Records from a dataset
# # # # #
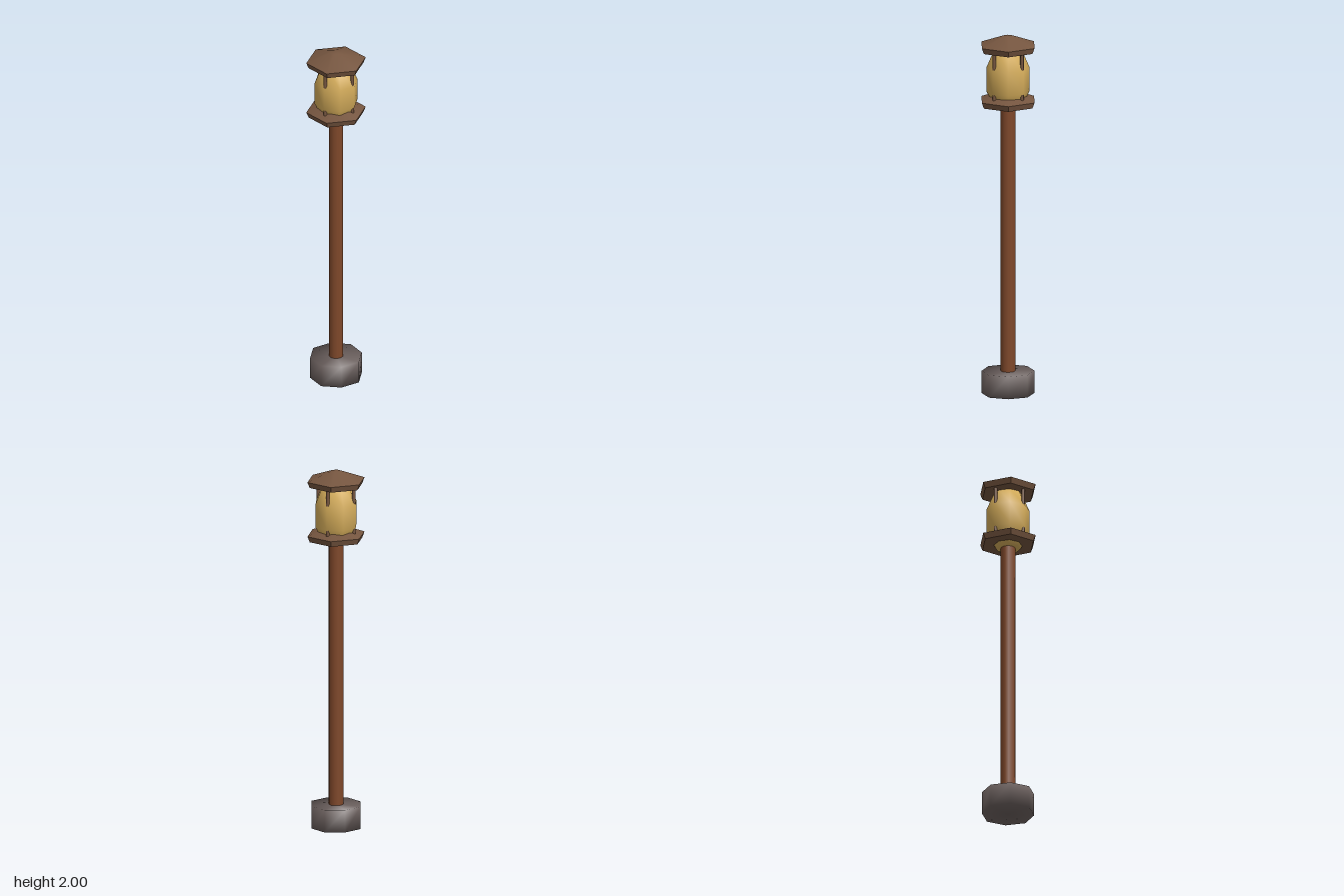
import * as THREE from 'three';
import { mergeVertices, toCreasedNormals } from 'three/addons/utils/BufferGeometryUtils.js';

const paint = (name, color) => {
  const m = new THREE.MeshStandardMaterial({ color });
  m.name = name;
  return m;
};

// Faceted lathe from [radius, height] pairs, listed bottom to top
const turned = (profile, sides, start = 0) =>
  new THREE.LatheGeometry(profile.map(([r, y]) => new THREE.Vector2(r, y)), sides, start);

export function createModel() {
  const model = new THREE.Group();
  model.name = 'lampPost';

  const stone = paint('stone grey', 0x6a5f5d);
  const poleWood = paint('pole wood', 0x7f482a);
  const roofWood = paint('roof wood', 0x765640);
  const glow = paint('lantern yellow', 0xd4ac5a);

  const add = (name, geometry, material, x = 0, y = 0, z = 0) => {
    const mesh = new THREE.Mesh(geometry, material);
    mesh.name = name;
    mesh.position.set(x, y, z);
    model.add(mesh);
    return mesh;
  };

  // Eight-sided stone foot, slightly wider on the diagonals, with soft shared normals
  let foot = new THREE.CylinderGeometry(0.143, 0.143, 0.125, 8);
  const p = foot.attributes.position;
  for (let i = 0; i < p.count; i++) {
    const diagonal = Math.abs(p.getX(i) * p.getZ(i)) > 0.005 ? 1.035 : 1;
    p.setXYZ(i, p.getX(i) * diagonal, p.getY(i), p.getZ(i) * diagonal);
  }
  foot.deleteAttribute('uv');
  foot.deleteAttribute('normal');
  foot = mergeVertices(foot, 1e-4);
  foot.computeVertexNormals();
  add('stoneFoot', foot, stone, 0, 0.0625, 0);

  // Pole
  add('pole', new THREE.CylinderGeometry(0.04, 0.04, 1.5, 12), poleWood, 0, 0.86, 0);

  // Lantern body, running through the lower plate and up into the roof
  add('lantern', turned([
    [0, 1.592], [0.068, 1.592], [0.118, 1.69], [0.118, 1.82], [0.076, 1.918], [0, 1.93],
  ], 8), glow);

  // Matching hexagonal lower plate and roof
  const plate = toCreasedNormals(turned([
    [0, 0], [0.152, 0], [0.165, 0.032], [0.03, 0.082], [0, 0.085],
  ], 6, Math.PI / 2), 0.7);
  add('lowerPlate', plate, roofWood, 0, 1.61, 0);
  add('roof', plate, roofWood, 0, 1.915, 0);

  // Four upright bars on the diagonals, sunk into the lantern's belly
  const bar = new THREE.CylinderGeometry(0.01, 0.01, 0.29, 8);
  for (const x of [-0.075, 0.075]) {
    for (const z of [-0.075, 0.075]) add('uprightBar', bar, roofWood, x, 1.78, z);
  }

  return model;
}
# # # # #
Only the pictures are to be excluded; all other parts of the records above are to be given exactly.

Answer to this task -
import * as THREE from 'three';
import { mergeVertices, toCreasedNormals } from 'three/addons/utils/BufferGeometryUtils.js';

const paint = (name, color) => {
  const m = new THREE.MeshStandardMaterial({ color });
  m.name = name;
  return m;
};

// Faceted lathe from [radius, height] pairs, listed bottom to top
const turned = (profile, sides, start = 0) =>
  new THREE.LatheGeometry(profile.map(([r, y]) => new THREE.Vector2(r, y)), sides, start);

export function createModel() {
  const model = new THREE.Group();
  model.name = 'lampPost';

  const stone = paint('stone grey', 0x6a5f5d);
  const poleWood = paint('pole wood', 0x7f482a);
  const roofWood = paint('roof wood', 0x765640);
  const glow = paint('lantern yellow', 0xd4ac5a);

  const add = (name, geometry, material, x = 0, y = 0, z = 0) => {
    const mesh = new THREE.Mesh(geometry, material);
    mesh.name = name;
    mesh.position.set(x, y, z);
    model.add(mesh);
    return mesh;
  };

  // Eight-sided stone foot, slightly wider on the diagonals, with soft shared normals
  let foot = new THREE.CylinderGeometry(0.143, 0.143, 0.125, 8);
  const p = foot.attributes.position;
  for (let i = 0; i < p.count; i++) {
    const diagonal = Math.abs(p.getX(i) * p.getZ(i)) > 0.005 ? 1.035 : 1;
    p.setXYZ(i, p.getX(i) * diagonal, p.getY(i), p.getZ(i) * diagonal);
  }
  foot.deleteAttribute('uv');
  foot.deleteAttribute('normal');
  foot = mergeVertices(foot, 1e-4);
  foot.computeVertexNormals();
  add('stoneFoot', foot, stone, 0, 0.0625, 0);

  // Pole
  add('pole', new THREE.CylinderGeometry(0.04, 0.04, 1.5, 12), poleWood, 0, 0.86, 0);

  // Lantern body, running through the lower plate and up into the roof
  add('lantern', turned([
    [0, 1.592], [0.068, 1.592], [0.118, 1.69], [0.118, 1.82], [0.076, 1.918], [0, 1.93],
  ], 8), glow);

  // Matching hexagonal lower plate and roof
  const plate = toCreasedNormals(turned([
    [0, 0], [0.152, 0], [0.165, 0.032], [0.03, 0.082], [0, 0.085],
  ], 6, Math.PI / 2), 0.7);
  add('lowerPlate', plate, roofWood, 0, 1.61, 0);
  add('roof', plate, roofWood, 0, 1.915, 0);

  // Four upright bars on the diagonals, sunk into the lantern's belly
  const bar = new THREE.CylinderGeometry(0.01, 0.01, 0.29, 8);
  for (const x of [-0.075, 0.075]) {
    for (const z of [-0.075, 0.075]) add('uprightBar', bar, roofWood, x, 1.78, z);
  }

  return model;
}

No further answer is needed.